------ Data for this exercise
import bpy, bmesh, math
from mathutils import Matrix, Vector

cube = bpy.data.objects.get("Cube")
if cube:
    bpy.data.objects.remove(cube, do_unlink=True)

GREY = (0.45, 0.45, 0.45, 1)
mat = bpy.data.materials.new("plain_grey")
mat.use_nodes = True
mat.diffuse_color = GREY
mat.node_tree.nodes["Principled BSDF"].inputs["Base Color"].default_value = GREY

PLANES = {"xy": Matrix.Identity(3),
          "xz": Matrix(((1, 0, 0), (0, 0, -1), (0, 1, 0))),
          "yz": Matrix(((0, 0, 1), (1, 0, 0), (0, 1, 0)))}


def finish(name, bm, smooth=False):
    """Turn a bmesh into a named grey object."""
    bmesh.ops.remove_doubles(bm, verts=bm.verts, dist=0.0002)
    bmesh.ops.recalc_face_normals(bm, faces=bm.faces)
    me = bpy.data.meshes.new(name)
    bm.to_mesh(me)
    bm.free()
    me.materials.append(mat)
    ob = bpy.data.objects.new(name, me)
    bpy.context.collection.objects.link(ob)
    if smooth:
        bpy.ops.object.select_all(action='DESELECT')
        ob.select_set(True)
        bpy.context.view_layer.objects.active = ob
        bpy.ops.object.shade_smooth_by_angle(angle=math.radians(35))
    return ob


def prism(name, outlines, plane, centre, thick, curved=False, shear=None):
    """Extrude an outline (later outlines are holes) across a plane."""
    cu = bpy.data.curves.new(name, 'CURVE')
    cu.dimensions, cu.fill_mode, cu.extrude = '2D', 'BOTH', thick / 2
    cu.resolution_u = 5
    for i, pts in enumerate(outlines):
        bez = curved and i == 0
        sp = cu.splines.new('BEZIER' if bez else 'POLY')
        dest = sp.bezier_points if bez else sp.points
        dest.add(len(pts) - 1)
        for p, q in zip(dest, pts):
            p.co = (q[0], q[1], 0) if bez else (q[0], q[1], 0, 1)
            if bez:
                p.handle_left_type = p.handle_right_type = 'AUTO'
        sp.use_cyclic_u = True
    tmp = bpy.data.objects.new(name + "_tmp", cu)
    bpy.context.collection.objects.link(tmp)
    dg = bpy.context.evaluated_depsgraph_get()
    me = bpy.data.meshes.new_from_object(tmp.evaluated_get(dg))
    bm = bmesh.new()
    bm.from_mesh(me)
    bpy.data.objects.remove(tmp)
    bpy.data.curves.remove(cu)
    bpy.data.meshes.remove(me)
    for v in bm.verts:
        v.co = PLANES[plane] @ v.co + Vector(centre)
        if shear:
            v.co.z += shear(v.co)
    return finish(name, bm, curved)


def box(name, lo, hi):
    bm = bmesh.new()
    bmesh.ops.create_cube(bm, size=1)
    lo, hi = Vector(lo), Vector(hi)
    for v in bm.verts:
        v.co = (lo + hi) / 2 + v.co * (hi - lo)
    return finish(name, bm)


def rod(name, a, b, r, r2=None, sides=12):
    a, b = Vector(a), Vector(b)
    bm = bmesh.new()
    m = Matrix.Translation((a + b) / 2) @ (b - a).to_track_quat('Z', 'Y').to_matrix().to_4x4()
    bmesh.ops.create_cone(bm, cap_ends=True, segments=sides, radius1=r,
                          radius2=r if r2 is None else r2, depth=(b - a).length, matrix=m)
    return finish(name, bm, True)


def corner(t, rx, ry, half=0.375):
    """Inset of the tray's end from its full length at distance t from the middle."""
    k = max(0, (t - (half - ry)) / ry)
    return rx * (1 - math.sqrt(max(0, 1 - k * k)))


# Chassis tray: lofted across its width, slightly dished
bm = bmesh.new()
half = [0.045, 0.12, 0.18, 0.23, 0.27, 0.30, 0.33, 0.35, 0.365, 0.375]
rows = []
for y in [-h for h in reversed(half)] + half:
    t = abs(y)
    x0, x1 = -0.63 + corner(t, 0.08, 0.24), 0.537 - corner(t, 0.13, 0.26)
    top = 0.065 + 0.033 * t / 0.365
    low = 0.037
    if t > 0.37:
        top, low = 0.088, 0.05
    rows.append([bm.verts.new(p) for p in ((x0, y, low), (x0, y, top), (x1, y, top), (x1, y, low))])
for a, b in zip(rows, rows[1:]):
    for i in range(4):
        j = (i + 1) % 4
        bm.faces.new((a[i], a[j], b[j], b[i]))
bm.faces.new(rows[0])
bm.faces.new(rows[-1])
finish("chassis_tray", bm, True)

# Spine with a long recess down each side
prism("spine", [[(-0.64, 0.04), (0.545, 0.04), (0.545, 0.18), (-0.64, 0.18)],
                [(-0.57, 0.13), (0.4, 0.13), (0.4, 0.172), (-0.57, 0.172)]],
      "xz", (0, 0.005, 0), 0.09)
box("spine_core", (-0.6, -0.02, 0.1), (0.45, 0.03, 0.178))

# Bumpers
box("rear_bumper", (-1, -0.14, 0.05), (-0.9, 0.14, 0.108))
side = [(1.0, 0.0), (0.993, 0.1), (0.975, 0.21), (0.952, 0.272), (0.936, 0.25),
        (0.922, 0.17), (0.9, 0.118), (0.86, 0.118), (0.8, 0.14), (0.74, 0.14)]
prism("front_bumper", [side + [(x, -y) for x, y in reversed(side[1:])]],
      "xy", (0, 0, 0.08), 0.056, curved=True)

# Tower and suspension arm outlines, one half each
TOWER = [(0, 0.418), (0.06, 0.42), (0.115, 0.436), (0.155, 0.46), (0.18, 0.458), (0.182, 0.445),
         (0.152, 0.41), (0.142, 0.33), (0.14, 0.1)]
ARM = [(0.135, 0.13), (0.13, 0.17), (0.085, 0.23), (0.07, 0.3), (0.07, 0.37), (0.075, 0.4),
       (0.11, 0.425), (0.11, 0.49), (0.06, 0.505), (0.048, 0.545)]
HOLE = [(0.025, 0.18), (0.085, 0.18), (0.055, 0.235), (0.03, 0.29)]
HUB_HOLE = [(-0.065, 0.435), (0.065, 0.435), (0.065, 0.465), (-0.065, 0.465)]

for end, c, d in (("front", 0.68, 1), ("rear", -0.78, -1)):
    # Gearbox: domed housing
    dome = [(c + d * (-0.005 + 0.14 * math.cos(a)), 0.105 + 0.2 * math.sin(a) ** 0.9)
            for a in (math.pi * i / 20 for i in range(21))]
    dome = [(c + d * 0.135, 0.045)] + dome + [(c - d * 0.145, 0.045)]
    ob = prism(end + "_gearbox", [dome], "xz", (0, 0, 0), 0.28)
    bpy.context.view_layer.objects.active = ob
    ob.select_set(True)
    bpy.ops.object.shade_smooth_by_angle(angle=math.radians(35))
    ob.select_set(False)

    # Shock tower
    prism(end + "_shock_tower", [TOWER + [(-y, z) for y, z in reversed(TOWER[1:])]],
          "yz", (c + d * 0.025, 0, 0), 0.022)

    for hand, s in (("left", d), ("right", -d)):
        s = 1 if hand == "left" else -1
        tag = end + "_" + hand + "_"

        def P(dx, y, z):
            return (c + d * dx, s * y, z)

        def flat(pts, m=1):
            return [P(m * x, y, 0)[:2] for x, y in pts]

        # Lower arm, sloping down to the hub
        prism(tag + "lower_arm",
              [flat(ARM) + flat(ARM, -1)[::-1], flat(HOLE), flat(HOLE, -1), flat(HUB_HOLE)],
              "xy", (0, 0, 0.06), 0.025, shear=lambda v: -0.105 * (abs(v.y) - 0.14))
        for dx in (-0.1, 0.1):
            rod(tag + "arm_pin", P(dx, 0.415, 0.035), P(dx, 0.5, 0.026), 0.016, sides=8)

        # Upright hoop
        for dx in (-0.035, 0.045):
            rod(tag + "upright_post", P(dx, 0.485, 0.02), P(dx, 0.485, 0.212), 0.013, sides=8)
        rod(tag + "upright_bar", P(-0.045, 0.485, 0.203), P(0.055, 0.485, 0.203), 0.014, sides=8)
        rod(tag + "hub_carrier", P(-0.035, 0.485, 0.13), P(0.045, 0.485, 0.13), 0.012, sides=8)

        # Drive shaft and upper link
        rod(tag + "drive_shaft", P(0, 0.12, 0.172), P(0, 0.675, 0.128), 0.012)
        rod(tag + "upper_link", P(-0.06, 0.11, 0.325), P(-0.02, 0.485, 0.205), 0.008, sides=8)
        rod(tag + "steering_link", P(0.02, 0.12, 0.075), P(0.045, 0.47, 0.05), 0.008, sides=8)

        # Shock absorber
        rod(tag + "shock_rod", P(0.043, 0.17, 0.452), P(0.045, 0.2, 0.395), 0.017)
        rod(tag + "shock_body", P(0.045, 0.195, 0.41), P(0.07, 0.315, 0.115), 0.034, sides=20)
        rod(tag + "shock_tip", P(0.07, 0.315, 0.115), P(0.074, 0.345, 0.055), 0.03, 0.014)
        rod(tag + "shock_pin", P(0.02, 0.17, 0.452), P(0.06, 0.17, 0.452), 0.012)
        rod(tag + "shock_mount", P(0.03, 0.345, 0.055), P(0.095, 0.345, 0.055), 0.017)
------------
Required work |
In how many lines of the data does the string "bmesh" appear? Only the number should be given.

Written response |
10